Search Engines

Always access and read the original paper provided in your search results.

Elicit - Elicit is a search engine that uses ChatGPT to search across 200 million academic papers indexed in Semantic Scholar. Rather than using keywords to conduct your search, you enter a research question and it will find articles that help to answer your question. Crucially, the search results link to the original paper, making it easier to verify the information provided.

Consensus - Similar to Elicit, Consensus uses AI to find answers in research papers. Enter a research question in the search engine and it will locate papers that answer your question, highlighting key parts of the paper that are relevant to your query.

Chat Tools

Always verify the information provided by chat services and be prepared to challenge responses.

ChatGPT (Open AI) - ChatGPT is a AI language model developed by OpenAI that can engage in natural language conversations and provide information, assistance, and context-based responses. Be aware that ChatGPT has many limitations and you should always challenge the information it provides.

Perplexity - Perplexity is a chat service that operates similar to ChatGPT and enables you to ask questions to gather information. Sources for the information given are often cited (indicated by a small number next to the response). As with ChatGPT, treat the information provided with care, be prepared to challenge the information and always verify answers.

Research Tools

Keenious - Keenious uses AI to scan text and recommend relevant journal articles, although it is not itself a generative AI product as it does not create content. Available to UEL staff and students as a Word plugin, Keenious can analyse an entire Word document or particular sections to suggest articles that may be helpful to read and refer to in your work. You can also upload journal articles, enter a URL or input text on the Keenious website.

ResearchRabbit - ResearchRabbit uses AI to scan for relevant research when you add academic papers to your Collection, generating better recommendations the more papers you add. It will also scan for newly published papers based on what you have in your Collection and send you alerts once a week.

Image Generators

Copilot - Microsoft's AI tool that enables the creation of multimedia (with a Microsoft sign-in)

Canva - Canva offers a free version and a paid version. It enables you to create images from text, as well as help you to draft copy, content ideas and create presentations. As with many other tools, there is a cap on the amount of times you can make use of AI.

Study Skills

Goblin.Tools - Goblin.Tools is a collection of single task tools that uses AI to help neurodivergent people with tasks they find overwhelming or difficult. Goblin.Tools is completely free and can help you to, for example, plan an assignment.

Humata - Humata enables you to upload journal articles and ask questions about them, helpful if you are wanting to look for specific information from a journal article. It has a free version, but it is limited to 60 journal article pages and 100 questions per month.
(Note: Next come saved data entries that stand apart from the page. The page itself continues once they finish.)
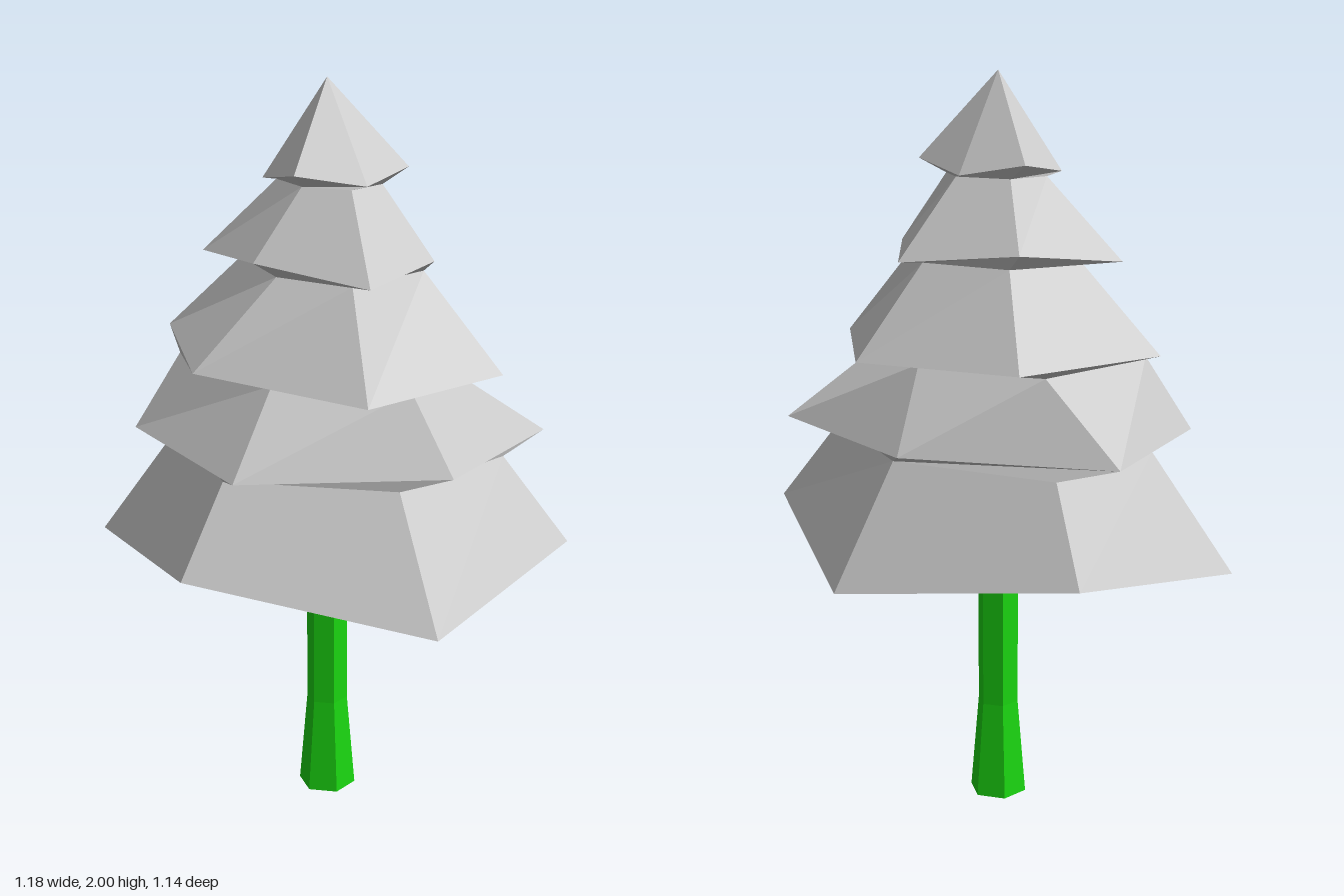
import * as THREE from 'three';

const leafMaterial = new THREE.MeshStandardMaterial({ color: 0xcccccc, flatShading: true });
const barkMaterial = new THREE.MeshStandardMaterial({ color: 0x1bd611, flatShading: true });

// Ring of [x, z] corners at one height
const flatRing = (y, corners) => corners.map(([x, z]) => [x, y, z]);

// Faceted skin through rings from bottom to top; a one-point ring closes an end
function skin(rings) {
  const positions = [];
  for (let k = 0; k < rings.length - 1; k++) {
    const a = rings[k], b = rings[k + 1];
    const n = Math.max(a.length, b.length);
    for (let i = 0; i < n; i++) {
      const a0 = a[i % a.length], a1 = a[(i + 1) % a.length];
      const b0 = b[i % b.length], b1 = b[(i + 1) % b.length];
      if (a.length > 1) positions.push(...a0, ...a1, ...b1);
      if (b.length > 1) positions.push(...a0, ...b1, ...b0);
    }
  }
  const geometry = new THREE.BufferGeometry();
  geometry.setAttribute('position', new THREE.Float32BufferAttribute(positions, 3));
  geometry.computeVertexNormals();
  return geometry;
}

// Each tier: uneven drooping rim, then the narrower neck that the next tier grows from
const tiers = [
  {
    rim: [[0, 0.805, 0.57], [0.59, 0.72, 0.285], [0.59, 0.805, -0.29],
      [0, 0.72, -0.57], [-0.59, 0.805, -0.29], [-0.59, 0.72, 0.285]],
    neck: flatRing(1.03, [[0, 0.41], [0.39, 0.185], [0.43, -0.21],
      [0, -0.37], [-0.43, -0.21], [-0.39, 0.185]]),
  },
  {
    rim: flatRing(1.07, [[0.113, 0.495], [0.504, 0.116], [0.453, -0.366],
      [-0.1, -0.44], [-0.567, -0.13], [-0.403, 0.325]]),
    neck: flatRing(1.27, [[0.07, 0.3], [0.37, 0.116], [0.34, -0.1],
      [0, -0.28], [-0.35, -0.17], [-0.33, 0.22]]),
  },
  {
    rim: [[-0.085, 1.3, 0.422], [0.381, 1.27, 0.302], [0.479, 1.28, -0.123],
      [0.09, 1.28, -0.413], [-0.394, 1.3, -0.302], [-0.472, 1.305, 0.116]],
    neck: flatRing(1.52, [[0, 0.2], [0.22, 0.165], [0.24, -0.1],
      [0.05, -0.22], [-0.2, -0.15], [-0.24, 0.07]]),
  },
  {
    rim: [[-0.028, 1.56, 0.255], [0.3, 1.53, 0.195], [0.277, 1.55, -0.095],
      [0.04, 1.53, -0.31], [-0.25, 1.56, -0.164], [-0.34, 1.53, 0.113]],
    neck: flatRing(1.735, [[0, 0.1], [0.13, 0.06], [0.13, -0.065],
      [0.02, -0.13], [-0.13, -0.08], [-0.13, 0.05]]),
  },
  {
    rim: [[0.04, 1.775, 0.176], [0.164, 1.745, 0.04], [0.164, 1.775, -0.13],
      [-0.047, 1.745, -0.18], [-0.208, 1.775, -0.104], [-0.13, 1.745, 0.104]],
    neck: [[0, 2, 0]],
  },
];

export function createModel() {
  const tree = new THREE.Group();
  tree.name = 'coniferTree';

  // Foliage: underside from the previous neck out to the rim, then the sloping wall
  const foliage = new THREE.Group();
  foliage.name = 'foliage';
  let below = [[0, 0.74, 0]];
  tiers.forEach(({ rim, neck }, i) => {
    const tier = new THREE.Mesh(skin([below, rim, neck]), leafMaterial);
    tier.name = `branchTier${i + 1}`;
    foliage.add(tier);
    below = neck;
  });
  tree.add(foliage);

  // Hexagonal trunk, flared at the foot
  const hexagon = (y, r) => flatRing(y, Array.from({ length: 6 }, (_, i) =>
    [r * Math.sin(i * Math.PI / 3), r * Math.cos(i * Math.PI / 3)]));
  const trunk = new THREE.Mesh(
    skin([[[0, 0, 0]], hexagon(0, 0.08), hexagon(0.27, 0.057), hexagon(0.77, 0.057), [[0, 0.77, 0]]]),
    barkMaterial);
  trunk.name = 'trunk';
  tree.add(trunk);

  return tree;
}
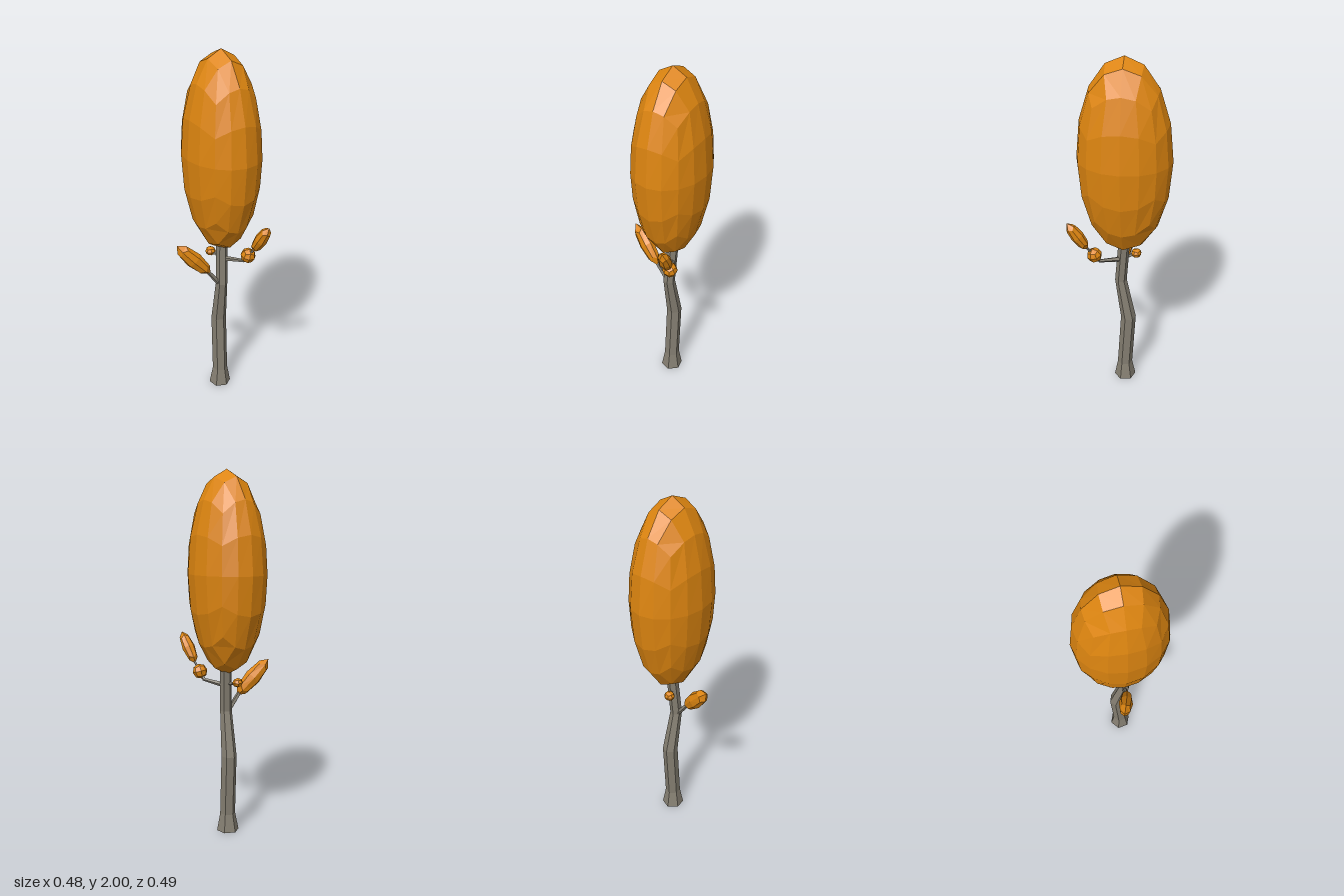
import * as THREE from 'three';

const UP = new THREE.Vector3(0, 1, 0);
const vec = (p) => new THREE.Vector3(...p);

const foliage = new THREE.MeshStandardMaterial({ color: 0xdd8510, flatShading: true });
foliage.name = 'autumn orange';
const bark = new THREE.MeshStandardMaterial({ color: 0x857f72, flatShading: true });
bark.name = 'grey bark';

// Faceted ball: a subdivided box pushed out to an ellipsoid
function leafBall(name, segments, radii, centre, axis = [0, 1, 0]) {
  const geometry = new THREE.BoxGeometry(2, 2, 2, segments, segments, segments);
  const pos = geometry.attributes.position;
  const v = new THREE.Vector3();
  for (let i = 0; i < pos.count; i++) {
    v.fromBufferAttribute(pos, i);
    v.set(...v.toArray().map((c) => Math.tan(c * Math.PI / 4))).normalize();
    pos.setXYZ(i, v.x * radii[0], v.y * radii[1], v.z * radii[2]);
  }
  geometry.computeVertexNormals();
  const mesh = new THREE.Mesh(geometry, foliage);
  mesh.name = name;
  mesh.position.set(...centre);
  mesh.quaternion.setFromUnitVectors(UP, vec(axis).normalize());
  return mesh;
}

// Tapered twig between two points
function twig(name, from, to, r0, r1) {
  const a = vec(from), b = vec(to);
  const dir = b.clone().sub(a);
  const mesh = new THREE.Mesh(new THREE.CylinderGeometry(r1, r0, dir.length(), 5), bark);
  mesh.name = name;
  mesh.position.copy(a).add(b).multiplyScalar(0.5);
  mesh.quaternion.setFromUnitVectors(UP, dir.normalize());
  return mesh;
}

// Crooked six-sided trunk; each ring is x, y, z, radius
function makeTrunk() {
  const rings = [
    [0.007, 0, 0, 0.062],
    [0.008, 0.1, 0, 0.043],
    [0.004, 0.44, -0.02, 0.043],
    [0.012, 0.69, 0.024, 0.033],
    [0.017, 0.95, 0, 0.032],
  ];
  const geometry = new THREE.CylinderGeometry(1, 1, rings.length - 1, 6, rings.length - 1);
  geometry.rotateY(Math.PI / 6);
  const pos = geometry.attributes.position;
  for (let i = 0; i < pos.count; i++) {
    const [x, y, z, r] = rings[Math.round(pos.getY(i) + (rings.length - 1) / 2)];
    pos.setXYZ(i, x + pos.getX(i) * r, y, z + pos.getZ(i) * r);
  }
  geometry.computeVertexNormals();
  const mesh = new THREE.Mesh(geometry, bark);
  mesh.name = 'trunk';
  return mesh;
}

export function createModel() {
  const tree = new THREE.Group();
  tree.name = 'tree';

  // Main crown, wider along one turned axis
  const crown = leafBall('crown', 4, [0.2, 0.55, 0.253], [0.012, 1.45, 0]);
  crown.rotation.y = 0.35;

  tree.add(
    makeTrunk(),
    crown,
    // Right side branch and its long tuft
    twig('rightBranch', [0.005, 0.68, 0.024], [-0.09, 0.81, 0.055], 0.015, 0.011),
    leafBall('rightTuft', 2, [0.047, 0.135, 0.04], [-0.148, 0.866, 0.057], [-0.175, 0.185, 0.015]),
    // Left front branch with a round tuft and a raised one
    twig('leftBranch', [0.02, 0.838, 0.01], [0.125, 0.858, 0.1], 0.015, 0.009),
    twig('leftBranchBend', [0.12, 0.855, 0.096], [0.14, 0.9, 0.12], 0.01, 0.008),
    twig('leftBranchTip', [0.14, 0.9, 0.12], [0.175, 0.97, 0.165], 0.008, 0.006),
    leafBall('leftRoundTuft', 2, [0.042, 0.042, 0.042], [0.14, 0.9, 0.12], [0.2, 1, 0.2]),
    leafBall('leftTuft', 2, [0.036, 0.1, 0.036], [0.192, 1.026, 0.193], [0.06, 0.165, 0.085]),
    // Small tuft behind the trunk
    twig('backTwig', [0.015, 0.845, 0], [-0.04, 0.86, -0.045], 0.011, 0.008),
    leafBall('backTuft', 2, [0.03, 0.026, 0.03], [-0.038, 0.86, -0.047]),
  );
  return tree;
}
There are paid versions that enable you to upload more papers and ask more questions.

Tome - Tome enables you to create presentations from a document. You can also use AI to rewrite text, reduce or extending it as well as changing the tone. The free, basic version provides 5000 AI credits if you sign up with an ac.uk email address.